An increase in the number of children taking part in clinical trials has driven a huge hike in childhood cancer survival, according to a UK study published in the journal Annals of Oncology.
Between 1966 and 1970 just 28% of young patients diagnosed with cancer survived for five years, but jumping forward to those diagnosed during 1996-2000, and this figure has rocketed to 77%.
Looking at data from more than 25,000 children in the first analysis of population-based survival in relation to open clinical trials, the authors found that the annual reduction in risk of death ranged from 2.7% for rhabdomyosarcoma to 12.0% for gonadal germ cell tumours.
Findings of the study show this achievement can be directly linked to the creation of the UK Children's Cancer Study Group - known as the Children's Cancer and Leukaemia Group from 2006 - which was set up in 1977 to put together a portfolio of national and international trials for childhood cancers.
Indeed, in its first 28 years of history, two-thirds of young people diagnosed with cancer in Great Britain had a type of cancer for which there was a clinical trial they could participate in, which has had a direct benefit as "the population-based survival increased significantly during this period", according to the researchers.
"The key message from this study is that clinical trials are good for you if you are a cancer patient," said Kathy Pritchard-Jones, Professor of Paediatric Oncology at Great Ormond Street Hospital. "Taking part in clinical trials is considered best practice for most newly diagnosed childhood cancers now," she added.

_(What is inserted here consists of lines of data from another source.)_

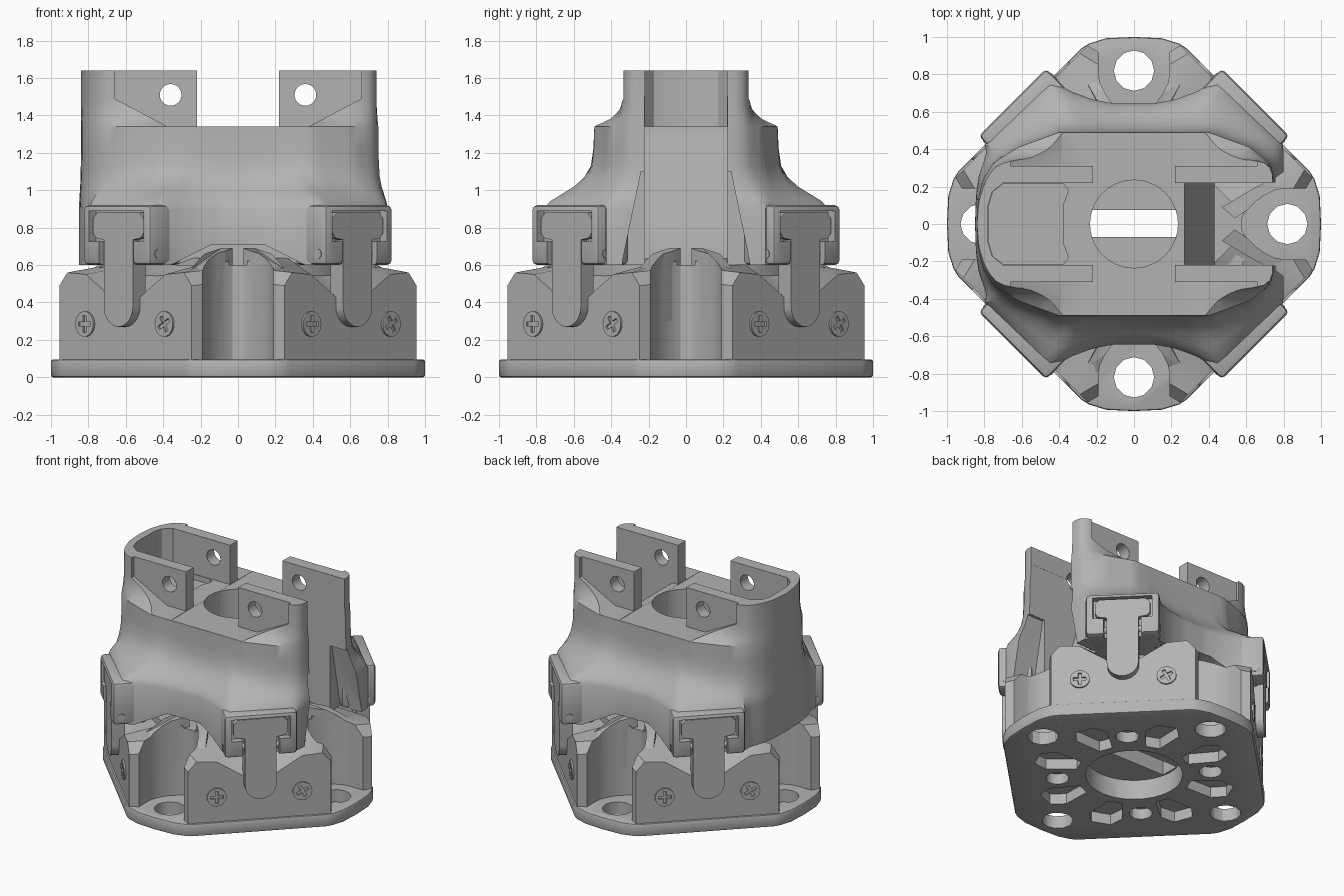
import bpy, bmesh, math
from mathutils import Matrix, Vector

if "Cube" in bpy.data.objects:
    bpy.data.objects.remove(bpy.data.objects["Cube"])

grey = bpy.data.materials.new("mid grey")
grey.use_nodes = True
grey.diffuse_color = (0.45, 0.45, 0.45, 1)
grey.node_tree.nodes["Principled BSDF"].inputs["Base Color"].default_value = (0.45, 0.45, 0.45, 1)


def loft(name, rings, turn=0):
    """Closed solid through rings of 3D points, turned about z by degrees."""
    bm = bmesh.new()
    rot = Matrix.Rotation(math.radians(turn), 3, 'Z')
    loops = [[bm.verts.new(rot @ Vector(p)) for p in r] for r in rings]
    for a, b in zip(loops, loops[1:]):
        for i in range(len(a)):
            j = (i + 1) % len(a)
            bm.faces.new((a[i], a[j], b[j], b[i]))
    bm.faces.new(loops[0])
    bm.faces.new(loops[-1])
    bmesh.ops.recalc_face_normals(bm, faces=bm.faces)
    me = bpy.data.meshes.new(name)
    bm.to_mesh(me)
    bm.free()
    me.materials.append(grey)
    ob = bpy.data.objects.new(name, me)
    bpy.context.collection.objects.link(ob)
    return ob


def prism(name, pts, axis, lo, hi, turn=0):
    place = {'x': lambda a, b, h: (h, a, b), 'y': lambda a, b, h: (a, h, b),
             'z': lambda a, b, h: (a, b, h)}[axis]
    return loft(name, [[place(a, b, h) for a, b in pts] for h in (lo, hi)], turn)


def oval(cx, cy, r, n=24):
    return [(cx + r * math.cos(2 * math.pi * i / n), cy + r * math.sin(2 * math.pi * i / n))
            for i in range(n)]


def rect(x0, x1, y0, y1):
    return [(x0, y0), (x1, y0), (x1, y1), (x0, y1)]


def activate(ob):
    bpy.ops.object.select_all(action='DESELECT')
    ob.select_set(True)
    bpy.context.view_layer.objects.active = ob


def cut(ob, cutters):
    activate(ob)
    for c in cutters:
        c.hide_render = True
        m = ob.modifiers.new("cut", 'BOOLEAN')
        m.operation, m.solver, m.object = 'DIFFERENCE', 'EXACT', c
        bpy.ops.object.modifier_apply(modifier=m.name)
        bpy.data.objects.remove(c)


def finish(ob, bevel=0):
    activate(ob)
    if bevel:
        m = ob.modifiers.new("bevel", 'BEVEL')
        m.width, m.segments, m.limit_method = bevel, 2, 'ANGLE'
        bpy.ops.object.modifier_apply(modifier=m.name)
    bpy.ops.object.shade_smooth_by_angle(angle=math.radians(32))


def mirror_y(half):
    """Complete an outline running from -x to +x over y > 0."""
    return half + [(x, -y) for x, y in reversed(half) if y > 0]


def sym(half):
    """Complete a profile running up one side, mirrored in its first axis."""
    return half + [(-a, b) for a, b in reversed(half)]


def polar(outline, n=128):
    """Resample an outline at even angles so that outlines can be blended."""
    out = []
    for k in range(n):
        a = 2 * math.pi * k / n
        c, s = math.cos(a), math.sin(a)
        best = 0
        for (x0, y0), (x1, y1) in zip(outline, outline[1:] + outline[:1]):
            ex, ey = x1 - x0, y1 - y0
            den = c * ey - s * ex
            if abs(den) > 1e-9:
                r, u = (x0 * ey - y0 * ex) / den, (x0 * s - y0 * c) / den
                if r > 0 and -1e-6 <= u <= 1 + 1e-6:
                    best = max(best, r)
        out.append((best * c, best * s))
    return out


# Base plate with mounting holes and shallow pockets underneath
quarter = [(0.94, 0.28), (0.28, 0.94), (0.24, 0.965), (0.15, 0.993), (0, 1),
           (-0.15, 0.993), (-0.24, 0.965)]
edge = []
for k in range(4):
    c, s = [(1, 0), (0, 1), (-1, 0), (0, -1)][k]
    edge += [(c * x - s * y, s * x + c * y) for x, y in quarter]
base_plate = prism("base_plate", edge, 'z', 0, 0.095)
finish(base_plate, 0.012)
holes = [prism("cutter", oval(0, 0, 0.335, n=40), 'z', -0.1, 0.2)]
for k in range(4):
    holes.append(prism("cutter", oval(0.82, 0, 0.108, n=12), 'z', -0.1, 0.2, 90 * k))
    holes.append(prism("cutter", oval(0.53, 0, 0.08, n=16), 'z', -0.1, 0.08, 45 + 90 * k))
    for a in (-21, 21):
        wedge = [(0.4, -0.05), (0.6, -0.12), (0.7, -0.07), (0.7, 0.07), (0.6, 0.12), (0.4, 0.05)]
        holes.append(prism("cutter", wedge, 'z', -0.1, 0.08, a + 90 * k))
cut(base_plate, holes)
finish(base_plate)


def scoops():
    """Four rounded pockets above the corner holes."""
    half = [(1.2, 0.19), (0.8, 0.19), (0.75, 0.18), (0.7, 0.155), (0.65, 0.12), (0.6, 0.07), (0.575, 0.03)]
    outline = half + [(x, -y) for x, y in reversed(half)]
    return [prism("cutter", outline, 'z', 0.05, 0.9, 90 * k) for k in range(4)]


# Base core with a shallow recess below and a slot through it
base_core = prism("base_core", oval(0, 0, 0.62, n=48), 'z', 0.09, 0.6)
cut(base_core, scoops() + [prism("cutter", oval(0, 0, 0.335, n=40), 'z', -0.1, 0.15),
                           prism("cutter", rect(-0.32, 0.32, -0.07, 0.075), 'z', 0.05, 0.8)])
finish(base_core)

# Guide ribs along the rim of each corner pocket
for k in range(4):
    for s in (1, -1):
        plan = [(0.47, 0.09, 0.69), (0.54, 0.03, 0.69), (0.66, 0.11, 0.66), (0.80, 0.18, 0.57),
                (0.77, 0.26, 0.57), (0.62, 0.18, 0.66)]
        rib = loft("guide_rib", [[(x, s * y, 0.3) for x, y, z in plan],
                                 [(x, s * y, z) for x, y, z in plan]], 90 * k)
        cut(rib, scoops())
        finish(rib)

# Four diagonal corners: block, screws, clip housing, clip and pin
face_half = [(0.5, 0.09), (0.5, 0.49), (0.44, 0.56), (0.3, 0.55), (0.08, 0.41)]
back_half = [(0.6, 0.09), (0.6, 0.53), (0.54, 0.6), (0.3, 0.63), (0.08, 0.64)]
for k in range(4):
    turn = 45 + 90 * k
    block = loft("corner_block", [[(0.45, a, b) for a, b in sym(back_half)],
                                  [(0.85, a, b) for a, b in sym(face_half)]], turn)
    cut(block, scoops())
    finish(block)

    for s, tilt in ((-0.3, 0), (0.3, 0.5)):
        screw = prism("screw", oval(s, 0.285, 0.068), 'x', 0.83, 0.862, turn)
        slots = []
        for q in (0, math.pi / 2):
            c, d = math.cos(tilt + q), math.sin(tilt + q)
            bar = [(s + c * a - d * b, 0.285 + d * a + c * b) for a, b in rect(-0.045, 0.045, -0.011, 0.011)]
            slots.append(prism("cutter", bar, 'x', 0.848, 0.9, turn))
        cut(screw, slots)
        finish(screw)

    housing = prism("clip_housing", rect(-0.255, 0.255, 0.6, 0.92), 'x', 0.68, 0.92, turn)
    finish(housing, 0.025)
    cut(housing, [prism("cutter", rect(-0.205, 0.205, 0.725, 0.89), 'x', 0.87, 1, turn),
                  prism("cutter", rect(-0.13, 0.13, 0.5, 0.76), 'x', 0.84, 1, turn)])
    finish(housing)

    foot = [(0.11 * math.cos(t), 0.38 + 0.11 * math.sin(t))
            for t in [math.pi * (1 + i / 14) for i in range(15)]]
    tee = foot + [(0.11, 0.735), (0.17, 0.745), (0.19, 0.77), (0.19, 0.85), (0.16, 0.88),
                  (-0.16, 0.88), (-0.19, 0.85), (-0.19, 0.77), (-0.17, 0.745), (-0.11, 0.735)]
    finish(prism("clip", tee, 'x', 0.81, 0.905, turn))
    finish(prism("pin", oval(0.86, 0.66, 0.026, n=16), 'y', -0.258, 0.258, turn))

# Upper body: blended outlines from a four armed skirt to a rounded head
skirt = mirror_y([(-0.85, 0), (-0.845, 0.15), (-0.83, 0.26), (-0.79, 0.37), (-0.8, 0.42), (-0.75, 0.47),
                  (-0.47, 0.75), (-0.44, 0.77), (-0.34, 0.71), (-0.22, 0.665), (-0.1, 0.643), (0.1, 0.643),
                  (0.22, 0.665), (0.34, 0.71), (0.44, 0.77), (0.47, 0.75), (0.75, 0.47), (0.8, 0.42),
                  (0.8, 0.34), (0.8, 0)])
deck = mirror_y([(-0.84, 0), (-0.835, 0.12), (-0.81, 0.23), (-0.75, 0.33), (-0.62, 0.41), (-0.4, 0.49),
                 (0.4, 0.49), (0.62, 0.41), (0.73, 0.32), (0.75, 0.24), (0.75, 0)])
head = mirror_y([(-0.84, 0), (-0.83, 0.12), (-0.8, 0.22), (-0.75, 0.3), (-0.67, 0.34),
                 (0.68, 0.34), (0.74, 0.29), (0.74, 0)])
low, mid, top = polar(skirt), polar(deck), polar(head)


def blend(a, b, t, z):
    return [(p[0] + (q[0] - p[0]) * t, p[1] + (q[1] - p[1]) * t, z) for p, q in zip(a, b)]


rings = [blend(mid, low, t, z) for z, t in
         [(0.6, 1), (0.9, 1), (0.94, 0.88), (0.98, 0.64), (1.02, 0.4), (1.07, 0.2), (1.13, 0.07),
          (1.22, 0.02), (1.34, 0)]]
rings += [blend(mid, top, t, z) for z, t in [(1.38, 0.4), (1.43, 0.75), (1.48, 1), (1.64, 1)]]
upper_body = loft("upper_body", rings)

cuts = [prism("cutter", oval(0, 0, 0.235, n=40), 'z', 0.4, 1.8)]
# Outer faces of the ears, and the gap between them
ear = [(-0.66, 1.8), (-0.66, 1.49), (-0.38, 1.342), (0.38, 1.342), (0.66, 1.49), (0.66, 1.8)]
cuts += [prism("cutter", ear, 'y', 0.31, 1), prism("cutter", ear, 'y', -1, -0.31)]
cuts.append(prism("cutter", rect(-0.22, 0.22, -1, 1), 'z', 1.34, 1.8))
# Rounded cavity inside the head, and its deeper pocket
cavity = [(-0.78, -0.1), (-0.78, 0.1), (-0.76, 0.17), (-0.7, 0.22), (1, 0.22), (1, -0.22),
          (-0.7, -0.22), (-0.76, -0.17)]
cuts.append(prism("cutter", cavity, 'z', 1.341, 1.8))
pocket = [(-0.775, -0.1), (-0.775, 0.1), (-0.755, 0.17), (-0.7, 0.215), (-0.38, 0.215), (-0.35, 0.18),
          (-0.38, 0.1), (-0.38, -0.1), (-0.35, -0.18), (-0.38, -0.215), (-0.7, -0.215), (-0.755, -0.17)]
cuts.append(prism("cutter", pocket, 'z', 1.3, 1.5))
# Open channel on the left end, widening at the bottom
cuts.append(prism("cutter", [(0.27, 1.5), (0.27, 1.3), (0.43, 0.8), (0.43, 0.5), (1.1, 0.5), (1.1, 1.5)],
                  'y', -0.221, 0.221))
cuts.append(prism("cutter", [(-0.34, 0.5), (0.34, 0.5), (0.34, 0.62), (0.24, 1.1), (-0.24, 1.1), (-0.34, 0.62)],
                  'x', 0.62, 1.1))
# Arches at front and back, and the cross holes in the ears
arch = [(-0.38, 0.5), (-0.36, 0.6), (-0.14, 0.71), (0.14, 0.71), (0.36, 0.6), (0.38, 0.5)]
cuts += [prism("cutter", arch, 'y', 0.4, 1), prism("cutter", arch, 'y', -1, -0.4)]
cuts += [prism("cutter", oval(x, 1.51, 0.058), 'y', -1, 1) for x in (-0.36, 0.36)]
cut(upper_body, cuts)
finish(upper_body)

This week, the European Commission has published long-awaited draft regulation that will replace the existing European Clinical Trials Directive which, it is hoped, will get rid of some layers of bureaucracy surrounding the clinical trials process and thereby make it much easier for patients to get access to innovative drugs in development. Click here if you want to know more.